more than they get for their 18th Century, five bed cottage in
Kent.

Dressing the part: Polly Gordon wearing traditional Indian costume

Dressing the part: Polly Gordon wearing traditional Indian costume

'I
couldn't believe it when the guy from the relocation company told us
that property prices in Mumbai were second only to those in Monte
Carlo,' said Lindsey.

Their children also found it difficult to adjust. Although
he made friends in India, 13-year-old Hugh started to miss home and asked
to enrol at a boarding school, which he started in Eastbourne last September.

Holly also misses family and friends in the UK but is enjoying success as a child model for an Indian
clothing company and can now speak basic Hindi.

It was four years ago that the Gordons decided to move to India, but experts predict that an increasing amount of Brits will make the same choice.

A survey last year for exchange
brokers Currency UK found three in four Britons wanted to move abroad, with
the most popular reason being the poor state of the UK economy.

Last
week it was revealed unemployment among those aged 16 to 24 has
ballooned to its highest level on record, topping one million for the
first time.

Overall
unemployment is currently 2.62million, its highest since 1994. The
number of employees has dropped by 305,000 between July and September,
the largest fall since 1992.

Meanwhile India's economy is expected to surge ahead nearly seven percent this year.

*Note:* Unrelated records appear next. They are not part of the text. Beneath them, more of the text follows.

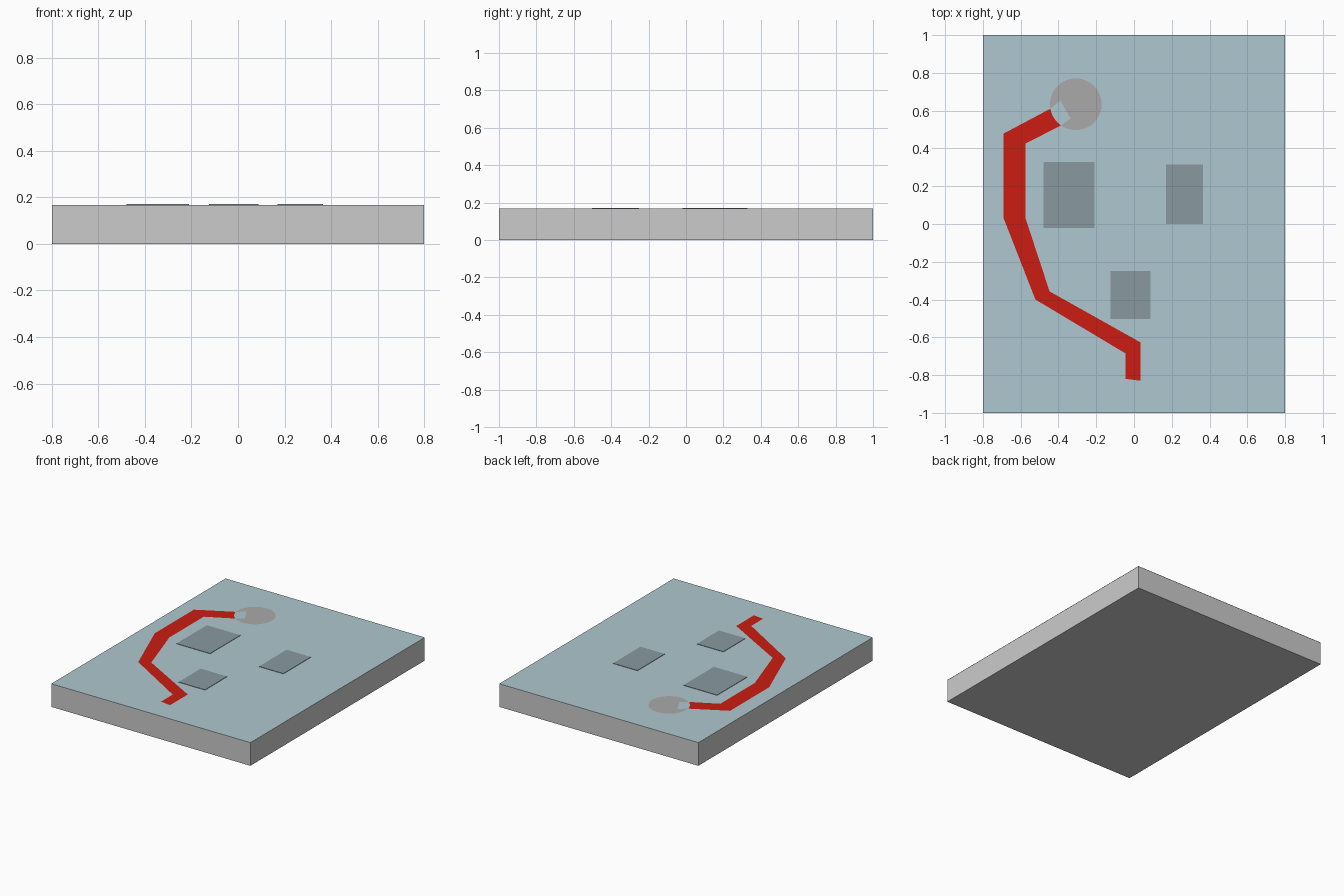
import bpy, bmesh
from math import cos, sin, radians

if "Cube" in bpy.data.objects:
    bpy.data.objects.remove(bpy.data.objects["Cube"])

TOP = 0.168


def material(name, rgb):
    m = bpy.data.materials.new(name)
    m.diffuse_color = (*rgb, 1)
    m.use_nodes = True
    m.node_tree.nodes["Principled BSDF"].inputs["Base Color"].default_value = m.diffuse_color
    return m


def add(name, bm, mat=None):
    me = bpy.data.meshes.new(name)
    bm.to_mesh(me)
    bm.free()
    ob = bpy.data.objects.new(name, me)
    bpy.context.collection.objects.link(ob)
    if mat:
        me.materials.append(mat)
    return ob


def box(name, x0, x1, y0, y1, z0, z1, mat=None):
    bm = bmesh.new()
    bmesh.ops.create_cube(bm, size=1)
    bmesh.ops.scale(bm, vec=(x1 - x0, y1 - y0, z1 - z0), verts=bm.verts)
    bmesh.ops.translate(bm, vec=((x0 + x1) / 2, (y0 + y1) / 2, (z0 + z1) / 2), verts=bm.verts)
    return add(name, bm, mat)


def sheet(name, points, z, mat):
    bm = bmesh.new()
    face = bm.faces.new([bm.verts.new((x, y, z)) for x, y in points])
    face.normal_update()
    if face.normal.z < 0:
        face.normal_flip()
    bmesh.ops.triangulate(bm, faces=[face])
    return add(name, bm, mat)


def arc(a0, a1, n):
    cx, cy, r = -0.308, 0.634, 0.137
    angles = [radians(a0 + (a1 - a0) * i / n) for i in range(n + 1)]
    return [(cx + r * cos(a), cy + r * sin(a)) for a in angles]


blue = material("pale_blue", (0.43, 0.58, 0.63))
slate = material("slate", (0.25, 0.32, 0.35))
red = material("red", (0.6, 0.012, 0.006))
pink = material("pinkish_grey", (0.41, 0.40, 0.40))

# Board with a coloured top
box("board", -0.8, 0.8, -1, 1, 0, TOP)
sheet("board_surface", [(-0.8, -1), (0.8, -1), (0.8, 1), (-0.8, 1)], TOP + 0.001, blue)

# Thin rectangular pads
pads = [(-0.48, -0.21, -0.02, 0.328), (0.17, 0.365, 0, 0.315), (-0.125, 0.087, -0.503, -0.25)]
for i, (x0, x1, y0, y1) in enumerate(pads):
    box(f"pad_{i + 1}", x0, x1, y0, y1, TOP, TOP + 0.004, slate)

# Bent route strip, ending in a concave arc against the disc
outer = [(-0.045, -0.82), (-0.045, -0.685), (-0.522, -0.40), (-0.69, 0.03), (-0.69, 0.479)]
inner = [(-0.574, 0.426), (-0.574, 0.03), (-0.447, -0.357), (0.035, -0.627), (0.035, -0.83)]
sheet("route", outer + arc(190, 235, 8) + inner, TOP + 0.003, red)

# Disc with a notch where the strip meets it
sheet("disc", arc(235, 550, 56) + [(-0.389, 0.653), (-0.336, 0.558)], TOP + 0.003, pink)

Mick added: 'I regularly equate India with the end of the 1930s in America.

'There's an incredible diversity of wealth – the Ambanis of Mumbai today come across a little like the Carnegies of New York.

'They're incredibly rich men and incredibly powerful and they're part of an unstoppable rise.'

A spokesman for the British High Commission in Delhi said the government was committed to helping businesses wanting to expand into India: 'From the Prime Minister down, all British ministers consistently encourage British businesses and entrepreneurs to explore the huge commercial potential that exists in India and beyond.'